> **Provided data**:
★ ★ ★
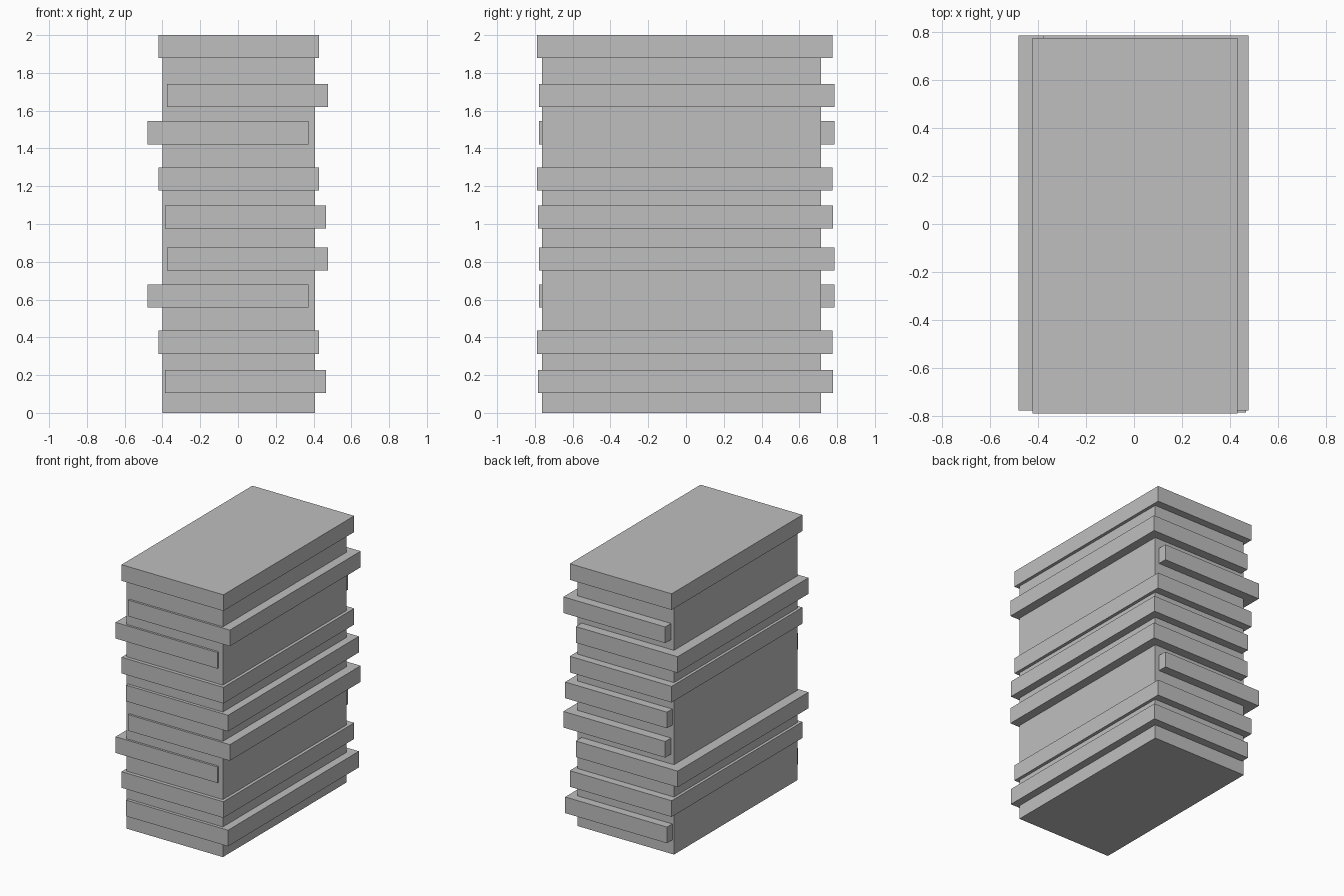
import bpy

cube = bpy.data.objects.get("Cube")
if cube:
    bpy.data.objects.remove(cube, do_unlink=True)

# Single concrete grey
GREY = (0.52, 0.52, 0.52, 1.0)
concrete = bpy.data.materials.new("concrete_grey")
concrete.use_nodes = True
concrete.diffuse_color = GREY
concrete.node_tree.nodes["Principled BSDF"].inputs["Base Color"].default_value = GREY


def box(name, center, size):
    bpy.ops.mesh.primitive_cube_add(size=1, location=center)
    obj = bpy.context.object
    obj.name = name
    obj.scale = size
    bpy.ops.object.transform_apply(location=False, rotation=False, scale=True)
    obj.data.materials.append(concrete)
    return obj


# Tower core, from the ground up to the roof slab
box("tower_core", (0.003, -0.023, 0.945), (0.807, 1.477, 1.89))

# Balcony slabs share one size; each is shifted sideways by its kind
SLAB = (0.852, 1.563, 0.122)
SHIFT = {
    "centred": (0.004, -0.007),
    "left": (0.04, -0.003),
    "far_left": (0.05, 0.004),
    "far_right": (-0.054, 0.004),
}
FLOORS = [
    ("left", 0.167), ("centred", 0.374), ("far_right", 0.618),
    ("far_left", 0.814), ("left", 1.036), ("centred", 1.239),
    ("far_right", 1.483), ("far_left", 1.68), ("centred", 1.939),
]
for number, (kind, z) in enumerate(FLOORS, 1):
    name = "roof_slab" if number == len(FLOORS) else f"floor_slab_{number}"
    box(name, (*SHIFT[kind], z), SLAB)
★ ★ ★
> **Exercise goal**: The entries above are to be copied exactly, with every picture left out.

> **Exercise output**:
import bpy

cube = bpy.data.objects.get("Cube")
if cube:
    bpy.data.objects.remove(cube, do_unlink=True)

# Single concrete grey
GREY = (0.52, 0.52, 0.52, 1.0)
concrete = bpy.data.materials.new("concrete_grey")
concrete.use_nodes = True
concrete.diffuse_color = GREY
concrete.node_tree.nodes["Principled BSDF"].inputs["Base Color"].default_value = GREY


def box(name, center, size):
    bpy.ops.mesh.primitive_cube_add(size=1, location=center)
    obj = bpy.context.object
    obj.name = name
    obj.scale = size
    bpy.ops.object.transform_apply(location=False, rotation=False, scale=True)
    obj.data.materials.append(concrete)
    return obj


# Tower core, from the ground up to the roof slab
box("tower_core", (0.003, -0.023, 0.945), (0.807, 1.477, 1.89))

# Balcony slabs share one size; each is shifted sideways by its kind
SLAB = (0.852, 1.563, 0.122)
SHIFT = {
    "centred": (0.004, -0.007),
    "left": (0.04, -0.003),
    "far_left": (0.05, 0.004),
    "far_right": (-0.054, 0.004),
}
FLOORS = [
    ("left", 0.167), ("centred", 0.374), ("far_right", 0.618),
    ("far_left", 0.814), ("left", 1.036), ("centred", 1.239),
    ("far_right", 1.483), ("far_left", 1.68), ("centred", 1.939),
]
for number, (kind, z) in enumerate(FLOORS, 1):
    name = "roof_slab" if number == len(FLOORS) else f"floor_slab_{number}"
    box(name, (*SHIFT[kind], z), SLAB)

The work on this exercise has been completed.